Items from a dataset:

————————

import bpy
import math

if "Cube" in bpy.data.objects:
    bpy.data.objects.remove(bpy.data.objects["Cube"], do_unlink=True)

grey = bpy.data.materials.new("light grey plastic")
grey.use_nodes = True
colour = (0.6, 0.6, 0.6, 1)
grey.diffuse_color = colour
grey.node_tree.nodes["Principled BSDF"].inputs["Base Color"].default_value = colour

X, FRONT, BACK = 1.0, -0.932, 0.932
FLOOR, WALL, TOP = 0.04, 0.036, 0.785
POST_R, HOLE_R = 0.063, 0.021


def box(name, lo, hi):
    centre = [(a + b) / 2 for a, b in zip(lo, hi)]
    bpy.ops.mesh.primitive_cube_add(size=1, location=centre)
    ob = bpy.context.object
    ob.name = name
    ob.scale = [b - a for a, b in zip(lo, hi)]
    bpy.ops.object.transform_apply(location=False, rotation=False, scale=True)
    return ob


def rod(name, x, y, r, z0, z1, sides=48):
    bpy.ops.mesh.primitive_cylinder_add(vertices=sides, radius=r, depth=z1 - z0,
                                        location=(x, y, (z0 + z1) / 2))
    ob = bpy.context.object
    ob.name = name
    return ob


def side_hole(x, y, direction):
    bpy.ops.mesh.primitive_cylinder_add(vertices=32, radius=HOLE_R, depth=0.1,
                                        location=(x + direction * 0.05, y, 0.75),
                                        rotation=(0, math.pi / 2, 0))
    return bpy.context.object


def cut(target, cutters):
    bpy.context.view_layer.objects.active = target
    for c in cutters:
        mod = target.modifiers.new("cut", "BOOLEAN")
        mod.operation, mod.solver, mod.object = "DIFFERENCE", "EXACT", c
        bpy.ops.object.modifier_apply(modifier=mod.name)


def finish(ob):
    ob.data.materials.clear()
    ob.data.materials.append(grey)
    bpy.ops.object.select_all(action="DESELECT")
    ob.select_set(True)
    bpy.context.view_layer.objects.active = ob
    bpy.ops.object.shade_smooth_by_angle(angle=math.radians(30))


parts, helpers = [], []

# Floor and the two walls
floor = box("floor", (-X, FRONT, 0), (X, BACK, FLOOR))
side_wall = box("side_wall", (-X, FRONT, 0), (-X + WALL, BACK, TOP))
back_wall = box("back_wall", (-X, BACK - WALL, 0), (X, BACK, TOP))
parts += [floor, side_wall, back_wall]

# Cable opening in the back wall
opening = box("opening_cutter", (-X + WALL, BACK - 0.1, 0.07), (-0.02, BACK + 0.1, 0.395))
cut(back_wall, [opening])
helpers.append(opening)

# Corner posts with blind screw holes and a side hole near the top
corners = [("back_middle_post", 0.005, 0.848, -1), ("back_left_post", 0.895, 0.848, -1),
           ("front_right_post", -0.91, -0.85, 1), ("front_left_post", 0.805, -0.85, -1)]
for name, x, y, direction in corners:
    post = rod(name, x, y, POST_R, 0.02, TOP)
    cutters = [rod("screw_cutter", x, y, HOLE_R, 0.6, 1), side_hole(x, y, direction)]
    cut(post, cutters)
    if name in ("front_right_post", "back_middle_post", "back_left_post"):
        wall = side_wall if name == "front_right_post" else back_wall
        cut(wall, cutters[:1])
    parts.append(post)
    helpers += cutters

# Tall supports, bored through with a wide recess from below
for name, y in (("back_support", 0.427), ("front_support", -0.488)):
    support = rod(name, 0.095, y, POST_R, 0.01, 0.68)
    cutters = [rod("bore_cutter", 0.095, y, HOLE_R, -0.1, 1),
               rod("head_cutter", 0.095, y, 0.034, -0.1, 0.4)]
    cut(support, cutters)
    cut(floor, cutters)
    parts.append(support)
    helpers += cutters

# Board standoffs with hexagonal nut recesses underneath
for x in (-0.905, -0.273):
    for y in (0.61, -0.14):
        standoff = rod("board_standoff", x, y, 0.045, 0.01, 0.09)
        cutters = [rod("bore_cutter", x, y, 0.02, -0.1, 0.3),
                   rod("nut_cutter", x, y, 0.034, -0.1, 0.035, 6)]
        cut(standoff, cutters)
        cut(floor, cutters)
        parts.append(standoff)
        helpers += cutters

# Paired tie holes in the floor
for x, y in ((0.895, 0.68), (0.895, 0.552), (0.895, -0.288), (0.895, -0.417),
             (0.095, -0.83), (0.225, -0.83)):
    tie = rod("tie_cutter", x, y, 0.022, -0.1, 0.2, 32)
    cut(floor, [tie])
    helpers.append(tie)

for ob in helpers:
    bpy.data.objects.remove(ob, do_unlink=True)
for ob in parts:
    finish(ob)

————————

■ Exercise requirements:
Whenever the string "name" shows up in a line of the records, copy that line.

■ Exercise response:
def box(name, lo, hi):
    ob.name = name
def rod(name, x, y, r, z0, z1, sides=48):
    ob.name = name
        bpy.ops.object.modifier_apply(modifier=mod.name)
for name, x, y, direction in corners:
    post = rod(name, x, y, POST_R, 0.02, TOP)
    if name in ("front_right_post", "back_middle_post", "back_left_post"):
        wall = side_wall if name == "front_right_post" else back_wall
for name, y in (("back_support", 0.427), ("front_support", -0.488)):
    support = rod(name, 0.095, y, POST_R, 0.01, 0.68)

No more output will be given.